                            So when 10 long horns got loose in our town about 10 years ago and made their way -of course - to the animal magnet that is our little farm, I was worried that my horses would completely lose their minds. A bunch of old timers in town rounded up the longhorns into our pasture where they stayed for over a week waiting for their owner to come and get them. I was prepared for the worst, but my horses handled it pretty well after the first day of snorting and white eyes. I was actually sorry to see the longhorns go because they were so cute.


                            • #15
                              I had a QH when I was a kid who was terrified beyond belief of cows (oh the shame!). One side of the boarding stables butted up to a huge cow field, and the BO decided to turn him out in the pasture for as long as it took for him to get used to the cows. He went out for every day for almost a month and absolutely nothing changed. He didn't go "crazy" because of them (or the experiment would have ended), but he probably lost 100 pounds over those few weeks and never stopped staring and snorting and trotting around with his tail flagged out every time they got close. Over the next 7 years we'd ride by that field almost daily and the big spook, snort, and bolt ALWAYS followed

                              And this was no slouch of a horse. He took me through the big Grand Prixes and faced everything at horseshows like an old pro. Except for cows. We had one big show venue adjacent to a dairy farm and the years we went in the ring next to the cows were awful.

                              I had one other like that....a dutch warmblood (less shame there, lol!) who also never got over his fear of cows in the slightest. So I wish the best of luck to you!
                              Flying F Sport Horses
                              Horses in the NW


                              • #16
                                Xitmom, if you're referring to the picturesque holsteins on the hill at GMHA I totally feel your pain! I always keep my fingers crossed that our ride times don't coincide with turn in/out of that evil herd!

                                No help from me - just sympathy.


                                • #17
                                  Originally posted by pokesaladannie View Post
                                  Xitmom, if you're referring to the picturesque holsteins on the hill at GMHA I totally feel your pain! I always keep my fingers crossed that our ride times don't coincide with turn in/out of that evil herd!

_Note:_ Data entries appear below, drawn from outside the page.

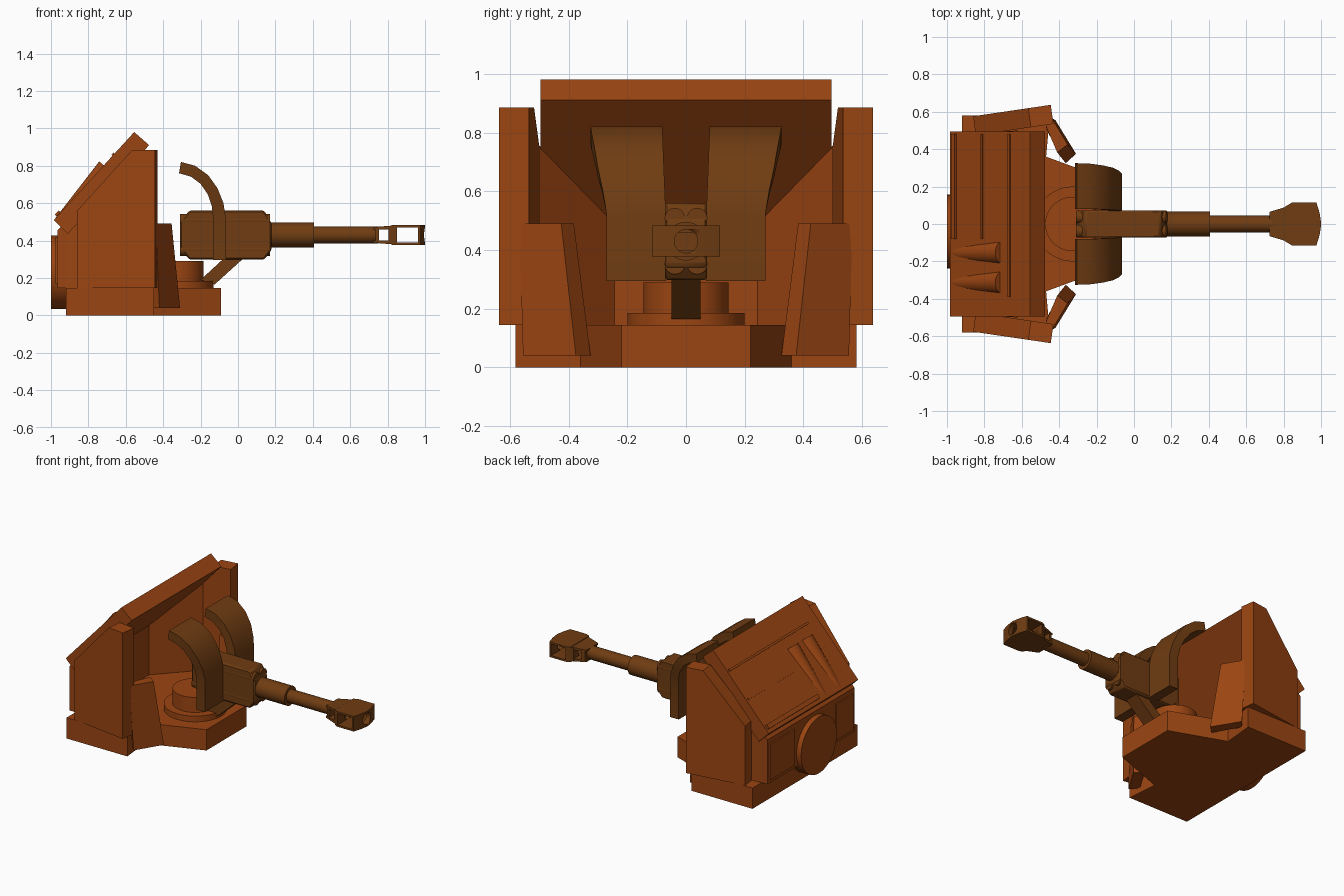
import bpy, bmesh, math
from mathutils import Vector

if "Cube" in bpy.data.objects:
    bpy.data.objects.remove(bpy.data.objects["Cube"])


def material(name, color):
    m = bpy.data.materials.new(name)
    m.diffuse_color = color
    m.use_nodes = True
    m.node_tree.nodes["Principled BSDF"].inputs["Base Color"].default_value = m.diffuse_color
    return m


RUST = material("rust_armour", (0.33, 0.06, 0.006, 1))
BRONZE = material("bronze_gun", (0.16, 0.046, 0.006, 1))


def make(name, bm, mat):
    bmesh.ops.recalc_face_normals(bm, faces=bm.faces)
    me = bpy.data.meshes.new(name)
    bm.to_mesh(me)
    bm.free()
    me.materials.append(mat)
    me.polygons.foreach_set("use_smooth", [True] * len(me.polygons))
    me.set_sharp_from_angle(angle=math.radians(30))
    ob = bpy.data.objects.new(name, me)
    bpy.context.collection.objects.link(ob)
    return ob


def loft(name, rings, mat):
    """Skin a row of equal-length closed rings and cap both ends."""
    bm = bmesh.new()
    vs = [[bm.verts.new(p) for p in r] for r in rings]
    n = len(vs[0])
    for a, b in zip(vs, vs[1:]):
        for i in range(n):
            bm.faces.new((a[i], a[(i + 1) % n], b[(i + 1) % n], b[i]))
    bm.faces.new(vs[0])
    bm.faces.new(vs[-1])
    return make(name, bm, mat)


def prism_y(name, pts, y0, y1, mat):
    """Side profile (x, z) extruded across y."""
    return loft(name, [[(x, y, z) for x, z in pts] for y in (y0, y1)], mat)


def prism_z(name, pts, z0, z1, mat):
    """Plan outline (x, y) extruded upward."""
    return loft(name, [[(x, y, z) for x, y in pts] for z in (z0, z1)], mat)


def cyl(name, p0, p1, r0, r1, mat, n=32):
    p0, p1 = Vector(p0), Vector(p1)
    q = (p1 - p0).to_track_quat('Z', 'Y')
    rings = []
    for p, r in ((p0, r0), (p1, r1)):
        rings.append([p + q @ Vector((r * math.cos(2 * math.pi * i / n),
                                      r * math.sin(2 * math.pi * i / n), 0))
                      for i in range(n)])
    return loft(name, rings, mat)


def mirrored(half):
    return half + [(x, -y) for x, y in reversed(half)]


# base plate with a tapered nose
prism_z("base_plate", mirrored([(-.92, .58), (-.45, .58), (-.47, .36), (-.09, .22)]),
        0, .145, RUST)

# turntable
cyl("turntable_disc", (-.33, 0, .14), (-.33, 0, .185), .2, .2, RUST, 48)
cyl("turntable_post", (-.33, 0, .18), (-.33, 0, .29), .145, .145, RUST, 48)

# rear wall, its side panels and round hatch
prism_y("rear_wall", [(-.965, .145), (-.965, .455), (-.86, .565), (-.86, .145)],
        -.48, .48, RUST)
for y0, y1 in ((-.46, -.27), (.19, .46)):
    prism_y("rear_panel", [(-.975, .17), (-.975, .42), (-.95, .42), (-.95, .17)],
            y0, y1, RUST)
cyl("rear_hatch", (-1, -.04, .23), (-.9, -.04, .23), .197, .197, RUST, 48)

# sloping roof
prism_y("sloped_roof", [(-.985, .51), (-.555, .98), (-.475, .91), (-.91, .435)],
        -.495, .495, RUST)
D = Vector((.675, 0, .738))
N = Vector((-.738, 0, .675))
EDGE = Vector((-.985, 0, .51))


def roof_strip(name, s0, s1, y0, y1, h):
    """Thin raised bar lying on the roof slope."""
    pts = [EDGE + D * s + N * k for s, k in ((s0, -.01), (s1, -.01), (s1, h), (s0, h))]
    prism_y(name, [(p.x, p.z) for p in pts], y0, y1, RUST)


roof_strip("roof_lower_bar", .025, .055, -.08, .48, .015)
roof_strip("roof_middle_seam", .25, .262, -.08, .48, .006)
roof_strip("roof_upper_seam", .465, .48, -.39, .48, .008)

# exhaust tubes, half sunk in the roof
for y in (-.153, -.312):
    a = EDGE + D * .01 - N * .05
    b = Vector((-.74, 0, .825)) - N * .065
    a.y = b.y = y
    cyl("exhaust_tube", a, b, .05, .065, RUST)


def roof_z(x):
    return .905 + 1.093 * (x + .475)


for s in (1, -1):
    # splayed side wall
    wall = [(-.86, .145), (-.86, .56), (-.565, .885), (-.445, .885), (-.445, .145)]
    outer = [(x, s * (.637 + (x + .445) * .147), z) for x, z in wall]
    inner = [(x + .014, s * (.535 + (x + .445) * .147), z) for x, z in wall]
    loft("side_wall", [outer, inner], RUST)

    # angled corner inside the cabin
    tri = [(-.62, .5), (-.92, .18), (-.92, .48)]
    loft("inner_corner", [[(x, s * y, .14) for x, y in tri],
                          [(x, s * y, roof_z(x) + .01) for x, y in tri]], RUST)

    # leaning front fender
    low = [(-.42, .555), (-.31, .375), (-.365, .325), (-.467, .5)]
    high = [(-.44, .567), (-.355, .425), (-.41, .382), (-.47, .52)]
    loft("front_fender", [[(x, s * y, .04) for x, y in low],
                          [(x, s * y, .49) for x, y in high]], RUST)

    # curved gun shield, wider at the top: outer x,z / inner x,z / outer edge y
    arc = [(-.065, .295, -.133, .295, .27), (-.065, .52, -.133, .52, .27),
           (-.078, .6, -.14, .585, .283), (-.11, .68, -.162, .648, .3),
           (-.16, .75, -.2, .703, .312), (-.23, .8, -.252, .742, .322),
           (-.305, .82, -.315, .76, .325)]
    rings = []
    for xo, zo, xi, zi, w in arc:
        k = .068 + max(0, zo - .5) * .04
        rings.append([(xo, s * k, zo), (xo, s * w, zo), (xi, s * w, zi), (xi, s * k, zi)])
    loft("gun_shield", rings, BRONZE)

# support arm
prism_y("support_arm", [(-.07, .31), (.035, .31), (-.125, .165), (-.2, .19)],
        -.05, .05, BRONZE)

# gun body
body = prism_y("gun_body", [(-.26, .56), (.14, .56), (.165, .52), (.18, .49), (.18, .35),
                            (.14, .298), (-.26, .298), (-.285, .33), (-.31, .35),
                            (-.31, .51), (-.285, .53)], -.072, .072, BRONZE)
bev = body.modifiers.new("edge", 'BEVEL')
bev.width = .008
bev.segments = 1
for y in (-.038, .038):
    for z in (.508, .352):
        cyl("recoil_rod", (-.31, y, z), (.172, y, z), .035, .035, BRONZE, 24)

# barrel
cyl("barrel_sleeve", (.16, 0, .43), (.405, 0, .43), .066, .066, BRONZE)
cyl("barrel", (.4, 0, .43), (.75, 0, .43), .045, .045, BRONZE)

# muzzle brake: plates above and below, cross walls between
neck = mirrored([(.725, .065), (.825, .095)])
head = mirrored([(.82, .1), (.845, .115), (.975, .115), (.992, .06), (1.0, 0.01)])
for zs in (1, -1):
    loft("muzzle_neck_plate", [[(x, y, .43 + zs * .03) for x, y in neck],
                               [(x, y, .43 + zs * (.042 + (x - .725) * .08)) for x, y in neck]],
         BRONZE)
    prism_z("muzzle_head_plate", head, .43 + zs * .04, .43 + zs * .053, BRONZE)
prism_z("muzzle_neck_wall", mirrored([(.735, .067), (.755, .073)]), .395, .465, BRONZE)
middle = prism_z("muzzle_middle_wall", mirrored([(.805, .09), (.82, .1), (.85, .115)]),
                 .385, .475, BRONZE)
front = prism_z("muzzle_front_wall",
                mirrored([(.963, .115), (.975, .115), (.992, .06), (1.0, 0.01)]),
                .385, .475, BRONZE)

# bore through the muzzle walls
cutter = cyl("bore_cutter", (.78, 0, .43), (1.1, 0, .43), .04, .04, BRONZE)
cutter.hide_render = True
cutter.hide_viewport = True
for ob in (middle, front):
    m = ob.modifiers.new("bore", 'BOOLEAN')
    m.operation = 'DIFFERENCE'
    m.object = cutter
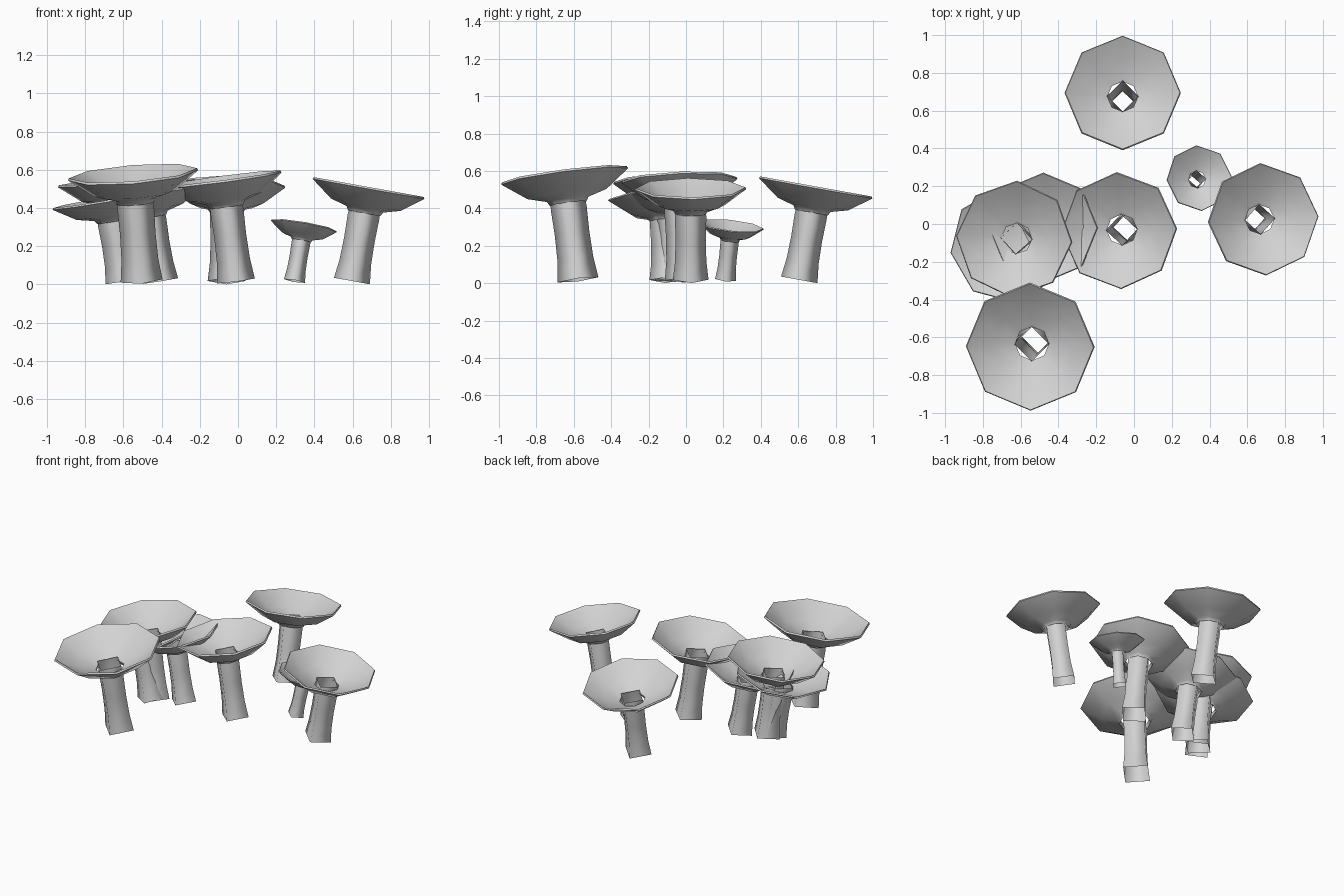
import bpy, bmesh, math
from mathutils import Vector, Matrix

if "Cube" in bpy.data.objects:
    bpy.data.objects.remove(bpy.data.objects["Cube"])

mat = bpy.data.materials.new("pale_grey")
mat.diffuse_color = (0.65, 0.65, 0.65, 1)
mat.use_nodes = True
mat.node_tree.nodes["Principled BSDF"].inputs["Base Color"].default_value = mat.diffuse_color

# profiles (radius, height) for a mushroom of rim radius 0.305 and height 0.5
STEM = [(0.098, 0.0), (0.086, 0.10), (0.083, 0.22), (0.086, 0.34), (0.082, 0.405)]
CAP = [(0.080, 0.385), (0.088, 0.362), (0.100, 0.383), (0.190, 0.408),
       (0.305, 0.492), (0.300, 0.502), (0.185, 0.424), (0.095, 0.393), (0.080, 0.385)]


def lathe(name, profile, sides, rs, hs, matrix, turn, angle):
    """Spin a profile into an open shell and place it."""
    bm = bmesh.new()
    rings = []
    for r, z in profile:
        rings.append([bm.verts.new((r * rs * math.cos(turn + math.tau * i / sides),
                                    r * rs * math.sin(turn + math.tau * i / sides),
                                    z * hs)) for i in range(sides)])
    for a, b in zip(rings, rings[1:]):
        for i in range(sides):
            j = (i + 1) % sides
            bm.faces.new((a[i], a[j], b[j], b[i]))
    bmesh.ops.remove_doubles(bm, verts=bm.verts, dist=1e-5)
    bm.transform(matrix)
    me = bpy.data.meshes.new(name)
    bm.to_mesh(me)
    bm.free()
    me.materials.append(mat)
    ob = bpy.data.objects.new(name, me)
    bpy.context.collection.objects.link(ob)
    bpy.context.view_layer.objects.active = ob
    ob.select_set(True)
    bpy.ops.object.shade_smooth_by_angle(angle=math.radians(angle))
    ob.select_set(False)


# name, rim centre x, y, z, rim radius, rim slope in x, in y, turn in degrees
MUSHROOMS = [
    ("back", -0.06, 0.695, 0.515, 0.308, 0.0, -0.18, 0),
    ("small", 0.345, 0.243, 0.308, 0.175, -0.17, -0.11, 4),
    ("right", 0.685, 0.025, 0.508, 0.298, -0.18, 0.0, 3),
    ("centre", -0.08, -0.035, 0.555, 0.31, 0.13, 0.04, 2),
    ("front", -0.55, -0.65, 0.58, 0.342, 0.08, 0.13, 0),
    ("left_low", -0.67, -0.11, 0.45, 0.31, 0.17, 0.03, 8),
    ("left_inner", -0.48, -0.02, 0.48, 0.292, 0.16, 0.02, 0),
    ("left_tall", -0.635, -0.08, 0.55, 0.31, 0.11, 0.03, -3),
]

for name, x, y, z, radius, sx, sy, turn in MUSHROOMS:
    n = Vector((-sx, -sy, 1)).normalized()
    height = (z - 0.018) / n.z
    base = Vector((x, y, z)) - n * height
    m = Matrix.Translation(base) @ Vector((0, 0, 1)).rotation_difference(n).to_matrix().to_4x4()
    rs, hs, t = radius / 0.305, height / 0.5, math.radians(turn)
    lathe(name + "_stem", STEM, 4, rs, hs, m, t, 95)   # open four-sided tube
    lathe(name + "_cap", CAP, 8, rs, hs, m, t, 50)     # eight-sided funnel cap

                                  No help from me - just sympathy.
                                  OMG! totally off topic, but , "the gator's got your granny". LOVE Tony Joe White!
                                  Turn off the computer and go ride!


                                  • Original Poster

                                    pokesaladannie - Bingo! I just love when the breeze wafts the scent over to Upwey and my guy does this => , the judge does this => , and I do this =>


                                    • #19
                                      You should go on "Jeopardy" Foggybok! I believe you're the first to "get it"!!

                                      Now I guess I better find a bushel of cowpies to bring to GMHA in June - I'll bring extra if anyone else wants to go first with this experiment!


                                      • #20
                                        My mare got used to them. When she was younger she saw cows a few times and was totally freaked out. Two years ago I moved her to a boarding barn that owns cows and they're pastured in the field next to the horses and barn. Mare looked at them for awhile when she was first turned out and then apparently decided they were okay (or that they massively outnumbered her so she might as well spend her last few minutes eating grass ). She's been fine.

                                        *OMGiH I Loff my Mare* and *My Saddlebred Can Do Anything Your Horse Can Do*